══ Data to examine ══

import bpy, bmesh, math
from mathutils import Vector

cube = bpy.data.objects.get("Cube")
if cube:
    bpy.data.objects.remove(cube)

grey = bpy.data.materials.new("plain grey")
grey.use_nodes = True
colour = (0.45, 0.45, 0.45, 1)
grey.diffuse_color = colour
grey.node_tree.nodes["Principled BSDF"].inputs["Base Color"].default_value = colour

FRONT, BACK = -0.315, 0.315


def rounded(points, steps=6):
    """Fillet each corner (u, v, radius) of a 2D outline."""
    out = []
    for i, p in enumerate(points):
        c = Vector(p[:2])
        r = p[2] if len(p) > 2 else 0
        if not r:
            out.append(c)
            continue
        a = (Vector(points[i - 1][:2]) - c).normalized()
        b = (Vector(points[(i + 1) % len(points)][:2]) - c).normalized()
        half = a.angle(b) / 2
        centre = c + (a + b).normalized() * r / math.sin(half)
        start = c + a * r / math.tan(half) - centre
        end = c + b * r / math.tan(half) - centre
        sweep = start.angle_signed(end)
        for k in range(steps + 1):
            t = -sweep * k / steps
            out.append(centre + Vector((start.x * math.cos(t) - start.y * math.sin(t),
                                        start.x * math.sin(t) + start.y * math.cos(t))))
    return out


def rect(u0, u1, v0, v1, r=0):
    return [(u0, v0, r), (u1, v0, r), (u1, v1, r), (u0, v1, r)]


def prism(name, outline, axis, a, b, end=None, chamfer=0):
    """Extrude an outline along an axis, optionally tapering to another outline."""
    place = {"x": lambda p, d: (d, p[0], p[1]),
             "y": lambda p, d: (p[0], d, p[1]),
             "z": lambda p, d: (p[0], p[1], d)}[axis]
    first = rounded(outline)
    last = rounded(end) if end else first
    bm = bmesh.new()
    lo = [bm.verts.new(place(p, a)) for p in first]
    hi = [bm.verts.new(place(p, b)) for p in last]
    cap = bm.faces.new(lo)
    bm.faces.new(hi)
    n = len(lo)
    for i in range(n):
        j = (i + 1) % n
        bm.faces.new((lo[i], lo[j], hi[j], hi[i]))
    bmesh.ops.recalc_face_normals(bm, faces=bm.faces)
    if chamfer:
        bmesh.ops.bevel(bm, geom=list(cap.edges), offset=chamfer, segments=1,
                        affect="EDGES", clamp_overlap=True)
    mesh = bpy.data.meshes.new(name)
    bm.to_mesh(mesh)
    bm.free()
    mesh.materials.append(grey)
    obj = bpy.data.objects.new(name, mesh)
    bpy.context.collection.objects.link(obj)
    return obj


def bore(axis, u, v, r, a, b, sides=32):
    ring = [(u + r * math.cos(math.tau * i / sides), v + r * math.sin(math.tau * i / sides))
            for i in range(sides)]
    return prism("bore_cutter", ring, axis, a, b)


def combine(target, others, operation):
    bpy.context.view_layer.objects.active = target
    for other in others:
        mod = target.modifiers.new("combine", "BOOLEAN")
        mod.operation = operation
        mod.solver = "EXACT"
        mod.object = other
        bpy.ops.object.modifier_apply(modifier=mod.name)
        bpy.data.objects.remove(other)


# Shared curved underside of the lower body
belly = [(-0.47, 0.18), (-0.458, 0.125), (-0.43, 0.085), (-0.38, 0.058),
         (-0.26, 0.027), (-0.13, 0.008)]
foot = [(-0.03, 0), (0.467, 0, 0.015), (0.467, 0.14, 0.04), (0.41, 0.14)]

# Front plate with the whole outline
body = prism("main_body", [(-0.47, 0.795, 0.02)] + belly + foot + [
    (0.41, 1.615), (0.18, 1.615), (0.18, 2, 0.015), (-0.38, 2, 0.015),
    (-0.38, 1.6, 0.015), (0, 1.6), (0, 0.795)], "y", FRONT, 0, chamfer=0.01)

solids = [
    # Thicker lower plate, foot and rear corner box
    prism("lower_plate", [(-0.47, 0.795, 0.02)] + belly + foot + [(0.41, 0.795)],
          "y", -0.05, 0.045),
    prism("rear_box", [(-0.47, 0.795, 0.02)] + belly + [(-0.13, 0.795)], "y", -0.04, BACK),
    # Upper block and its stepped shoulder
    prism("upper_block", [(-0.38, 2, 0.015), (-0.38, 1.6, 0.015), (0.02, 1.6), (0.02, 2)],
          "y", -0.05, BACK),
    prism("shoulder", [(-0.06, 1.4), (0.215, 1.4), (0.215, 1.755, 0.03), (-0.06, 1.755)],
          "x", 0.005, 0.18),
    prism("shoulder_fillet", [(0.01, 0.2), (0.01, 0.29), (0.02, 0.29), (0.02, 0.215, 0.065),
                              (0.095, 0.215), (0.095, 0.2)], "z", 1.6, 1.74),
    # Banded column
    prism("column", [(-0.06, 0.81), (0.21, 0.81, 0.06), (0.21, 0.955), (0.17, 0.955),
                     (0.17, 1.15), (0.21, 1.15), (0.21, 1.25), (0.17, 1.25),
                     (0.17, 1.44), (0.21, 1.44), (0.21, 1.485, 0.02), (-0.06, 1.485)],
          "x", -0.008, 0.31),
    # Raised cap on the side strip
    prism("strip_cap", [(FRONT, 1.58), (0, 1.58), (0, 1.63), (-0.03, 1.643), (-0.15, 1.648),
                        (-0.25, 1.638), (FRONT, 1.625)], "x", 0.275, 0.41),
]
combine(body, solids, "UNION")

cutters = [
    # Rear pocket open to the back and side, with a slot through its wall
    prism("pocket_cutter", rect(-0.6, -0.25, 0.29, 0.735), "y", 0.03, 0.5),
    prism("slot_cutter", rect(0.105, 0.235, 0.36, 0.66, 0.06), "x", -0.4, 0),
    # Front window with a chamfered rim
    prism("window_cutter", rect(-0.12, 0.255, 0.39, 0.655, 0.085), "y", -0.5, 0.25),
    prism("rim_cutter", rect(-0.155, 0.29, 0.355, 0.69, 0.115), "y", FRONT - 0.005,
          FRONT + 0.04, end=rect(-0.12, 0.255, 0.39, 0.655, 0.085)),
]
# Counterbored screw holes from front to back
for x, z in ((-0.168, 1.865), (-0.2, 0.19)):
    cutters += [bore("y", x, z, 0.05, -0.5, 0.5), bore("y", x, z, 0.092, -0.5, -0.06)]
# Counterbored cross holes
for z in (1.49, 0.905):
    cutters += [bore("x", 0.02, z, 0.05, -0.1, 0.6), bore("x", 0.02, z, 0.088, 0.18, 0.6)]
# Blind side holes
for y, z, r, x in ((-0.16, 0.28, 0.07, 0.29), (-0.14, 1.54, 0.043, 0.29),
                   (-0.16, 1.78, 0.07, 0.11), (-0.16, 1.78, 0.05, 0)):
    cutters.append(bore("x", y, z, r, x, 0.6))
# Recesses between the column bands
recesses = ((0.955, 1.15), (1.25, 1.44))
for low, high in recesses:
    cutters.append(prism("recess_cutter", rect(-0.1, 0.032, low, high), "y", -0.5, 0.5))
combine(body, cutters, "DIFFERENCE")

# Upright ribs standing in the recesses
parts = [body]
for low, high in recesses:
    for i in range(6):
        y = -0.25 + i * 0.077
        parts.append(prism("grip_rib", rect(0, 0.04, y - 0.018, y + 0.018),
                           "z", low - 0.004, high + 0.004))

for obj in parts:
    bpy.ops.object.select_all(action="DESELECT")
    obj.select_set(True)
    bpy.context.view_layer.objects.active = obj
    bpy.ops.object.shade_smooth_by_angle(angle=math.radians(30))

═══

# Task goal
Copy the material above so that it matches line for line.

# Reply to the exercise
import bpy, bmesh, math
from mathutils import Vector

cube = bpy.data.objects.get("Cube")
if cube:
    bpy.data.objects.remove(cube)

grey = bpy.data.materials.new("plain grey")
grey.use_nodes = True
colour = (0.45, 0.45, 0.45, 1)
grey.diffuse_color = colour
grey.node_tree.nodes["Principled BSDF"].inputs["Base Color"].default_value = colour

FRONT, BACK = -0.315, 0.315


def rounded(points, steps=6):
    """Fillet each corner (u, v, radius) of a 2D outline."""
    out = []
    for i, p in enumerate(points):
        c = Vector(p[:2])
        r = p[2] if len(p) > 2 else 0
        if not r:
            out.append(c)
            continue
        a = (Vector(points[i - 1][:2]) - c).normalized()
        b = (Vector(points[(i + 1) % len(points)][:2]) - c).normalized()
        half = a.angle(b) / 2
        centre = c + (a + b).normalized() * r / math.sin(half)
        start = c + a * r / math.tan(half) - centre
        end = c + b * r / math.tan(half) - centre
        sweep = start.angle_signed(end)
        for k in range(steps + 1):
            t = -sweep * k / steps
            out.append(centre + Vector((start.x * math.cos(t) - start.y * math.sin(t),
                                        start.x * math.sin(t) + start.y * math.cos(t))))
    return out


def rect(u0, u1, v0, v1, r=0):
    return [(u0, v0, r), (u1, v0, r), (u1, v1, r), (u0, v1, r)]


def prism(name, outline, axis, a, b, end=None, chamfer=0):
    """Extrude an outline along an axis, optionally tapering to another outline."""
    place = {"x": lambda p, d: (d, p[0], p[1]),
             "y": lambda p, d: (p[0], d, p[1]),
             "z": lambda p, d: (p[0], p[1], d)}[axis]
    first = rounded(outline)
    last = rounded(end) if end else first
    bm = bmesh.new()
    lo = [bm.verts.new(place(p, a)) for p in first]
    hi = [bm.verts.new(place(p, b)) for p in last]
    cap = bm.faces.new(lo)
    bm.faces.new(hi)
    n = len(lo)
    for i in range(n):
        j = (i + 1) % n
        bm.faces.new((lo[i], lo[j], hi[j], hi[i]))
    bmesh.ops.recalc_face_normals(bm, faces=bm.faces)
    if chamfer:
        bmesh.ops.bevel(bm, geom=list(cap.edges), offset=chamfer, segments=1,
                        affect="EDGES", clamp_overlap=True)
    mesh = bpy.data.meshes.new(name)
    bm.to_mesh(mesh)
    bm.free()
    mesh.materials.append(grey)
    obj = bpy.data.objects.new(name, mesh)
    bpy.context.collection.objects.link(obj)
    return obj


def bore(axis, u, v, r, a, b, sides=32):
    ring = [(u + r * math.cos(math.tau * i / sides), v + r * math.sin(math.tau * i / sides))
            for i in range(sides)]
    return prism("bore_cutter", ring, axis, a, b)


def combine(target, others, operation):
    bpy.context.view_layer.objects.active = target
    for other in others:
        mod = target.modifiers.new("combine", "BOOLEAN")
        mod.operation = operation
        mod.solver = "EXACT"
        mod.object = other
        bpy.ops.object.modifier_apply(modifier=mod.name)
        bpy.data.objects.remove(other)


# Shared curved underside of the lower body
belly = [(-0.47, 0.18), (-0.458, 0.125), (-0.43, 0.085), (-0.38, 0.058),
         (-0.26, 0.027), (-0.13, 0.008)]
foot = [(-0.03, 0), (0.467, 0, 0.015), (0.467, 0.14, 0.04), (0.41, 0.14)]

# Front plate with the whole outline
body = prism("main_body", [(-0.47, 0.795, 0.02)] + belly + foot + [
    (0.41, 1.615), (0.18, 1.615), (0.18, 2, 0.015), (-0.38, 2, 0.015),
    (-0.38, 1.6, 0.015), (0, 1.6), (0, 0.795)], "y", FRONT, 0, chamfer=0.01)

solids = [
    # Thicker lower plate, foot and rear corner box
    prism("lower_plate", [(-0.47, 0.795, 0.02)] + belly + foot + [(0.41, 0.795)],
          "y", -0.05, 0.045),
    prism("rear_box", [(-0.47, 0.795, 0.02)] + belly + [(-0.13, 0.795)], "y", -0.04, BACK),
    # Upper block and its stepped shoulder
    prism("upper_block", [(-0.38, 2, 0.015), (-0.38, 1.6, 0.015), (0.02, 1.6), (0.02, 2)],
          "y", -0.05, BACK),
    prism("shoulder", [(-0.06, 1.4), (0.215, 1.4), (0.215, 1.755, 0.03), (-0.06, 1.755)],
          "x", 0.005, 0.18),
    prism("shoulder_fillet", [(0.01, 0.2), (0.01, 0.29), (0.02, 0.29), (0.02, 0.215, 0.065),
                              (0.095, 0.215), (0.095, 0.2)], "z", 1.6, 1.74),
    # Banded column
    prism("column", [(-0.06, 0.81), (0.21, 0.81, 0.06), (0.21, 0.955), (0.17, 0.955),
                     (0.17, 1.15), (0.21, 1.15), (0.21, 1.25), (0.17, 1.25),
                     (0.17, 1.44), (0.21, 1.44), (0.21, 1.485, 0.02), (-0.06, 1.485)],
          "x", -0.008, 0.31),
    # Raised cap on the side strip
    prism("strip_cap", [(FRONT, 1.58), (0, 1.58), (0, 1.63), (-0.03, 1.643), (-0.15, 1.648),
                        (-0.25, 1.638), (FRONT, 1.625)], "x", 0.275, 0.41),
]
combine(body, solids, "UNION")

cutters = [
    # Rear pocket open to the back and side, with a slot through its wall
    prism("pocket_cutter", rect(-0.6, -0.25, 0.29, 0.735), "y", 0.03, 0.5),
    prism("slot_cutter", rect(0.105, 0.235, 0.36, 0.66, 0.06), "x", -0.4, 0),
    # Front window with a chamfered rim
    prism("window_cutter", rect(-0.12, 0.255, 0.39, 0.655, 0.085), "y", -0.5, 0.25),
    prism("rim_cutter", rect(-0.155, 0.29, 0.355, 0.69, 0.115), "y", FRONT - 0.005,
          FRONT + 0.04, end=rect(-0.12, 0.255, 0.39, 0.655, 0.085)),
]
# Counterbored screw holes from front to back
for x, z in ((-0.168, 1.865), (-0.2, 0.19)):
    cutters += [bore("y", x, z, 0.05, -0.5, 0.5), bore("y", x, z, 0.092, -0.5, -0.06)]
# Counterbored cross holes
for z in (1.49, 0.905):
    cutters += [bore("x", 0.02, z, 0.05, -0.1, 0.6), bore("x", 0.02, z, 0.088, 0.18, 0.6)]
# Blind side holes
for y, z, r, x in ((-0.16, 0.28, 0.07, 0.29), (-0.14, 1.54, 0.043, 0.29),
                   (-0.16, 1.78, 0.07, 0.11), (-0.16, 1.78, 0.05, 0)):
    cutters.append(bore("x", y, z, r, x, 0.6))
# Recesses between the column bands
recesses = ((0.955, 1.15), (1.25, 1.44))
for low, high in recesses:
    cutters.append(prism("recess_cutter", rect(-0.1, 0.032, low, high), "y", -0.5, 0.5))
combine(body, cutters, "DIFFERENCE")

# Upright ribs standing in the recesses
parts = [body]
for low, high in recesses:
    for i in range(6):
        y = -0.25 + i * 0.077
        parts.append(prism("grip_rib", rect(0, 0.04, y - 0.018, y + 0.018),
                           "z", low - 0.004, high + 0.004))

for obj in parts:
    bpy.ops.object.select_all(action="DESELECT")
    obj.select_set(True)
    bpy.context.view_layer.objects.active = obj
    bpy.ops.object.shade_smooth_by_angle(angle=math.radians(30))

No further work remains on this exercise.